What is obesity?
Obesity is a condition in which a person has an unhealthy amount and/or distribution of body fat.
To measure obesity, researchers commonly use a scale known as the body mass index (BMI). BMI is calculated by dividing a person’s weight (in kilograms) by their height (in meters) squared (commonly expressed as kg/m2). BMI provides a more accurate measure of obesity than weight alone, and for most people it is a fairly good (although indirect) indicator of body fatness.
Other measurements that reflect the distribution of body fat—that is, whether more fat is carried around the hips or the abdomen—are increasingly being used along with BMI as indicators of obesity and disease risks. These measurements include waist circumference and the waist-to-hip ratio (the waist circumference divided by the hip circumference).
Compared with people of normal weight, those who are overweight or obese are at greater risk for many diseases, including diabetes, high blood pressure, cardiovascular disease, stroke, and many cancers.
Extreme or severe obesity is also associated with an increased death rate; heart disease, cancer, and diabetes are responsible for most of the excess deaths.
What is known about the relationship between obesity and cancer?
Nearly all of the evidence linking obesity to cancer risk comes from large cohort studies, a type of observational study. However, data from observational studies can be difficult to interpret and cannot definitively establish that obesity causes cancer. That is because obese or overweight people may differ from lean people in ways other than their body fat, and it is possible that these other differences—rather than their body fat—are what explains their different cancer risk.

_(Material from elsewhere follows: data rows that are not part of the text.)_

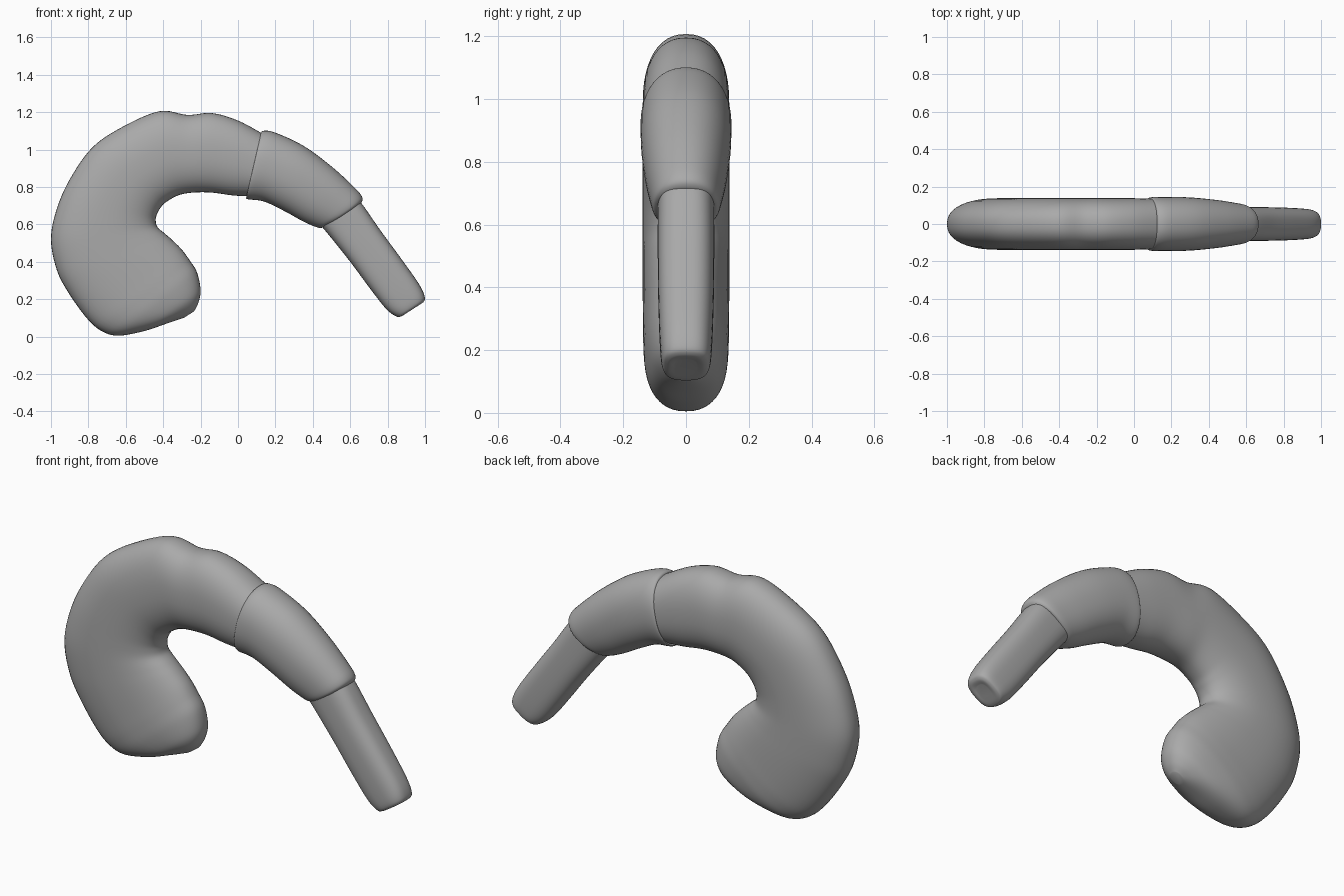
import bpy
import bmesh
from math import cos, sin, tau
from mathutils import Vector

cube = bpy.data.objects.get("Cube")
if cube:
    bpy.data.objects.remove(cube)

grey = bpy.data.materials.new("neutral_grey")
grey.use_nodes = True
GREY = (0.4, 0.4, 0.4, 1)
grey.diffuse_color = GREY
grey.node_tree.nodes["Principled BSDF"].inputs["Base Color"].default_value = GREY

SIDES = 48
STEPS = 6


def smooth(rows):
    """Catmull-Rom interpolation of section rows."""
    rows = [Vector(r) for r in rows]
    out = []
    for i in range(len(rows) - 1):
        a, b, c, d = (rows[min(max(i + k, 0), len(rows) - 1)] for k in (-1, 0, 1, 2))
        for s in range(STEPS):
            t = s / STEPS
            out.append(b + (c - a) * (t / 2) + (a * 2 - b * 5 + c * 4 - d) * (t * t / 2)
                       + (b * 3 - a - c * 3 + d) * (t ** 3 / 2))
    return out + [rows[-1]]


def loft(name, rows, power):
    """Skin rounded sections: outer x, outer z, inner x, inner z, half depth."""
    bm = bmesh.new()
    rings = []
    for ox, oz, ix, iz, depth in smooth(rows):
        outer, inner = Vector((ox, 0, oz)), Vector((ix, 0, iz))
        mid, half = (outer + inner) / 2, (outer - inner) / 2
        ring = []
        for k in range(SIDES):
            c, s = cos(tau * k / SIDES), sin(tau * k / SIDES)
            u = abs(c) ** (2 / power) * (1 if c > 0 else -1)
            v = abs(s) ** (2 / power) * (1 if s > 0 else -1)
            ring.append(bm.verts.new(mid + half * u + Vector((0, depth * v, 0))))
        rings.append(ring)
    for r, q in zip(rings, rings[1:]):
        for k in range(SIDES):
            n = (k + 1) % SIDES
            bm.faces.new((r[k], r[n], q[n], q[k]))
    bm.faces.new(rings[0])
    bm.faces.new(rings[-1])
    bmesh.ops.recalc_face_normals(bm, faces=bm.faces)
    mesh = bpy.data.meshes.new(name)
    bm.to_mesh(mesh)
    bm.free()
    mesh.materials.append(grey)
    obj = bpy.data.objects.new(name, mesh)
    bpy.context.collection.objects.link(obj)
    bpy.ops.object.select_all(action="DESELECT")
    obj.select_set(True)
    bpy.context.view_layer.objects.active = obj
    bpy.ops.object.shade_smooth_by_angle(angle=0.8)


# Curled main body, from the sleeve seam round to the blunt end
loft("curled_body", [
    (.14, 1.08, .06, .75, .135), (0, 1.155, -.03, .755, .138),
    (-.14, 1.195, -.14, .77, .138), (-.27, 1.185, -.24, .77, .138),
    (-.42, 1.205, -.32, .755, .138), (-.62, 1.12, -.39, .715, .138),
    (-.78, 1.01, -.42, .68, .138), (-.9, .84, -.435, .65, .138),
    (-.97, .68, -.44, .62, .138), (-1, .52, -.43, .585, .138),
    (-.97, .36, -.39, .55, .138), (-.91, .24, -.35, .515, .138),
    (-.81, .1, -.3, .465, .137), (-.73, .03, -.26, .41, .136),
    (-.64, .005, -.22, .345, .13), (-.5, .03, -.2, .25, .108),
    (-.38, .07, -.212, .18, .07), (-.29, .1, -.235, .135, .03)], 2.3)

# Slightly raised sleeve with a rounded shoulder
loft("sleeve", [
    (.12, 1.08, .05, .75, .13), (.135, 1.1, .05, .735, .143),
    (.2, 1.09, .14, .722, .145), (.35, 1.02, .25, .67, .142),
    (.5, .91, .35, .615, .13), (.62, .8, .42, .585, .115),
    (.662, .75, .45, .582, .107), (.662, .72, .475, .592, .097),
    (.64, .7, .5, .61, .08)], 2.2)

# Straight narrow tip with a softened flat end
loft("narrow_tip", [
    (.62, .76, .42, .62, .09), (.67, .7, .48, .55, .09),
    (.76, .57, .6, .4, .09), (.87, .42, .7, .265, .088),
    (.965, .285, .79, .15, .083), (.998, .215, .845, .108, .076),
    (.992, .185, .87, .107, .06), (.965, .17, .9, .125, .035)], 2.8)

Despite the limitations of the study designs, there is consistent evidence that higher amounts of body fat are associated with increased risks of a number of cancers, including:
• Endometrial cancer: Obese and overweight women are two to about four times as likely as normal-weight women to develop endometrial cancer (cancer of the lining of the uterus), and extremely obese women are about seven times as likely to develop the more common of the two main types of this cancer. The risk of endometrial cancer increases with increasing weight gain in adulthood, particularly among women who have never used menopausal hormone therapy.
• Esophageal adenocarcinoma: People who are overweight or obese are about twice as likely as normal-weight people to develop a type of esophageal cancer called esophageal adenocarcinoma, and people who are extremely obese are more than four times as likely.
• Gastric cardia cancer: People who are obese are nearly twice as likely as normal-weight people to develop cancer in the upper part of the stomach, that is, the part that is closest to the esophagus.
• Liver cancer: People who are overweight or obese are up to twice as likely as normal-weight people to develop liver cancer. The association between overweight/obesity and liver cancer is stronger in men than women.
• Kidney cancer: People who are overweight or obese are nearly twice as likely as normal-weight people to develop renal cell cancer, the most common form of kidney cancer. The association of renal cell cancer with obesity is independent of its association with high blood pressure, a known risk factor for kidney cancer.
• Multiple myeloma: Compared with normal-weight individuals, overweight and obese individuals have a slight (10% to 20%) increase in the risk of developing multiple myeloma.
• Meningioma: The risk of this slow-growing brain tumor that arises in the membranes surrounding the brain and the spinal cord is increased by about 50% in people who are obese and about 20% in people who are overweight.
• Pancreatic cancer: People who are overweight or obese are about 1.5 times as likely to develop pancreatic cancer as normal-weight people.
• Colorectal cancer: People who are obese are slightly (about 30%) more likely to develop colorectal cancer than normal-weight people.
A higher BMI is associated with increased risks of colon and rectal cancers in both men and in women, but the increases are higher in men than in women.
• Gallbladder cancer: Compared with normal-weight people, people who are overweight have a slight (about 20%) increase in risk of gallbladder cancer, and people who are obese have a 60% increase in risk of gallbladder cancer. The risk increase is greater in women than men.
• Breast cancer: Many studies have shown that, in postmenopausal women, a higher BMI is associated with a modest increase in risk of breast cancer. For example, a 5-unit increase in BMI is associated with a 12% increase in risk. Among postmenopausal women, those who are obese have a 20% to 40% increase in risk of developing breast cancer compared with normal-weight women. The higher risks are seen mainly in women who have never used menopausal hormone therapy and for tumors that express hormone receptors. Obesity is also a risk factor for breast cancer in men.
In premenopausal women, by contrast, overweight and obesity have been found to be associated with a 20% decreased risk of breast tumors that express hormone receptors.
• Ovarian cancer: Higher BMI is associated with a slight increase in the risk of ovarian cancer, particularly in women who have never used menopausal hormone therapy. For example, a 5-unit increase in BMI is associated with a 10% increase in risk among women who have never used menopausal hormone therapy.
• Thyroid cancer: Higher BMI (specifically, a 5-unit increase in BMI) is associated with a slight (10%) increase in the risk of thyroid cancer.